By Maria Ivanov

The best approach to fitness is an integrated one that addresses a variety of goals. But even the most well-designed program can’t work miracles alone. Workouts need to go hand-in-hand with a diet rich in fruits and vegetables. This brings us to the question of organic foods: Are they worth the effort required to eat them regularly? It’s tough to decide until you separate the facts from the myths.

Common Myths

  1. Organic food is more nutritious.
  2. Organic produce is always pesticide-free.
  3. Organic and natural mean the same thing.

Just the Facts

There is almost no evidence that organic produce contains more nutrients. An orange is an orange is an orange. What matters when determining nutritional value is the type of produce. Certain vegetables just have more nutritional clout: broccoli, kale, carrots, tomatoes and Brussels sprouts among them.


Organic meat and eggs are sometimes higher in omega-3 fatty acids because the animals are usually grain or grass-fed.


And while organic farming bans most pesticides, certain pesticides are allowed in certain situations. And some conventionally grown produce is naturally low in pesticides. From the consumer’s viewpoint, avoiding pesticidesdepends in part on how you shop.If you really want vegetables without pesticides, it’s best to start your own garden and grow them yourself. By planting strategically, or companion planting, you can control garden pests without using chemicals.


So why spend the extra money on organics? One argument is that they’re better for the environment because of the vast amount of chemicals used in conventional farming. On the one hand, this is a fact. The absence of pesticides in organic farming means it’s better for the soil, water, and wildlife. But when it comes to a choice between inorganic produce sold at the farm stand down the road or organic produce wrapped in plastic and trucked in from California, the best environmental choice becomes far less clear.


Given the choice, most environmentalists prefer to buy locally. The products are fresher, and because of that, often more nutritious.  Besides, a local farmer is a wealth of information. Most are eager to tell you how he or she cooks that new vegetable or which variety of apple works best when baked.

More Facts

Fortunately, most small, local farmers are organic, which brings us to three final facts about organic food:
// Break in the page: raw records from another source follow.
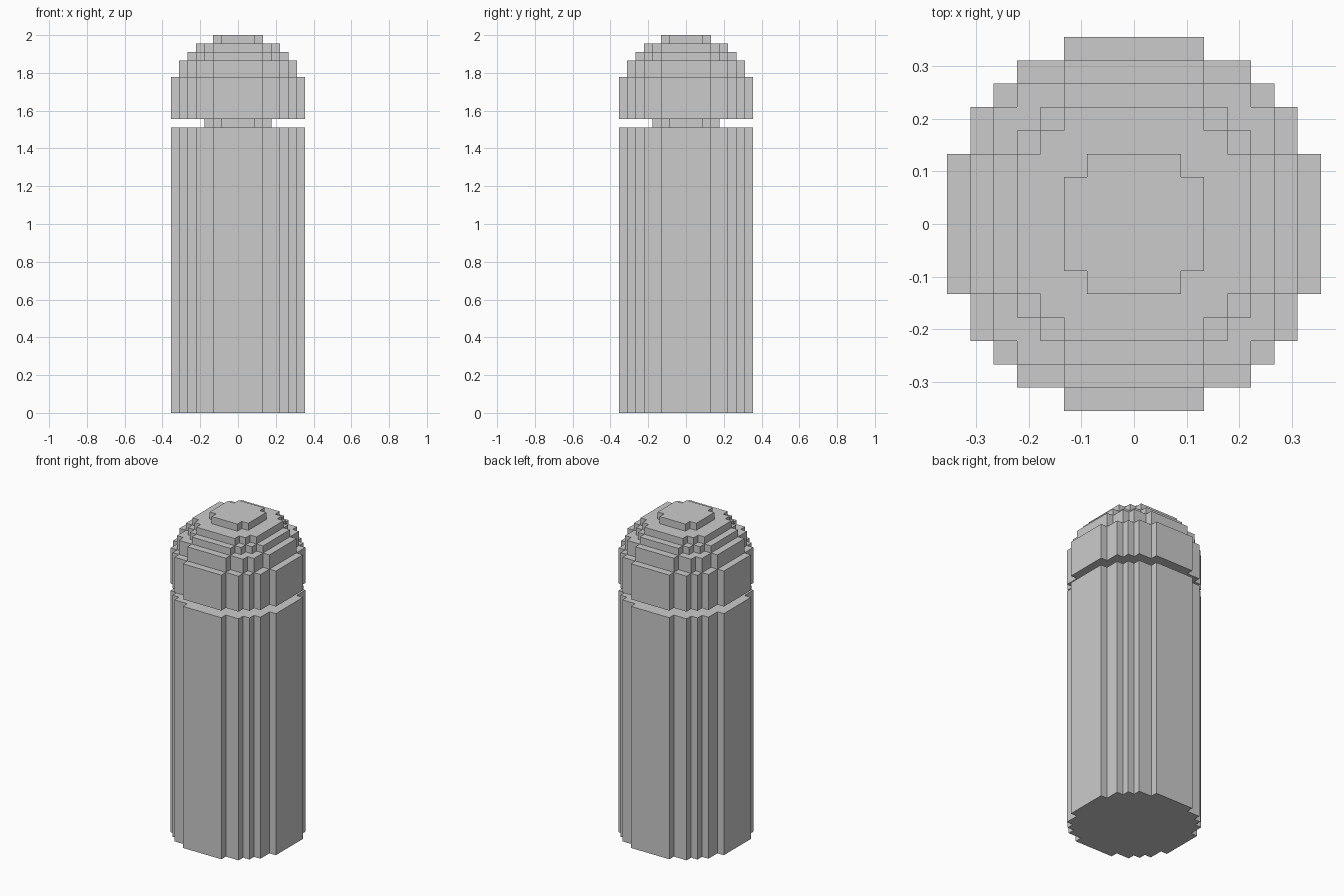
import bpy, bmesh

if "Cube" in bpy.data.objects:
    bpy.data.objects.remove(bpy.data.objects["Cube"])

U = 2 / 45  # size of one block

# Stacked tiers: (part, bottom, top, radius), all in blocks
TIERS = [
    ("body", 0, 34, 8),
    ("neck", 34, 35, 4),
    ("cap", 35, 40, 8),
    ("cap", 40, 42, 7.2),
    ("cap", 42, 43, 6.2),
    ("cap", 43, 44, 5.3),
    ("cap", 44, 45, 3.2),
]


def disc(radius):
    """Grid cells whose centres lie inside a circle."""
    span = range(-8, 8)
    return {(i, j) for i in span for j in span
            if (i + .5) ** 2 + (j + .5) ** 2 <= radius ** 2}


discs = [disc(t[3]) for t in TIERS]


def add_tier(bm, n):
    """Exposed walls, top and underside of one blocky tier."""
    _, z0, z1, _ = TIERS[n]
    cells = discs[n]
    below = discs[n - 1] if n > 0 else set()
    above = discs[n + 1] if n + 1 < len(discs) else set()

    def face(pts):
        bm.faces.new([bm.verts.new((x * U, y * U, z * U)) for x, y, z in pts])

    for i, j in cells:
        ring = [(i, j), (i + 1, j), (i + 1, j + 1), (i, j + 1)]
        sides = [(i, j - 1), (i + 1, j), (i, j + 1), (i - 1, j)]
        for k, side in enumerate(sides):
            if side not in cells:
                a, b = ring[k], ring[(k + 1) % 4]
                face([(*a, z0), (*b, z0), (*b, z1), (*a, z1)])
        if (i, j) not in above:
            face([(*p, z1) for p in ring])
        if (i, j) not in below:
            face([(*p, z0) for p in reversed(ring)])


# Body, neck and domed cap
for part in ("body", "neck", "cap"):
    bm = bmesh.new()
    for n, tier in enumerate(TIERS):
        if tier[0] == part:
            add_tier(bm, n)
    bmesh.ops.remove_doubles(bm, verts=bm.verts[:], dist=1e-4)
    bmesh.ops.dissolve_limit(bm, angle_limit=0.01,
                             verts=bm.verts[:], edges=bm.edges[:])
    mesh = bpy.data.meshes.new(part)
    bm.to_mesh(mesh)
    bm.free()
    obj = bpy.data.objects.new(part, mesh)
    bpy.context.collection.objects.link(obj)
  1. Buying organic supports small farmers because they can earn more money from this type of produce.


  1. Buying organic also tends to support greater biodiversity than factory farming because these smaller farmers work differently. Instead of genetically modified, you get heirlooms. Instead of the varieties that are thick-skinned and easy to ship long distances, you get the rare and the tasty.


  1. “Natural” and “organic” are not interchangeable terms. Natural just means it contains no preservatives or artificial flavoring. It does not mean the product is organic.


The question of whether all organic produce tastes better than traditionally raised fruits and vegetables is far from a slam-dunk. By definition, taste is subjective. The first time my family ate locally grown organic broccoli, we practically swooned. The broccoli was so rich and buttery, it tasted like asparagus. But not everybody wants their broccoli to taste like asparagus. The choice is up to you. Healthful and tasty eating, like working out, is one of life’s simple pleasures. Enjoy.


Maria Ivanov is a fitness trainer with a passion for foods — the healthier, the better. With the help of her children, she grows her own vegetables, herbs, and as many fruit trees as she can on a half-acre plot.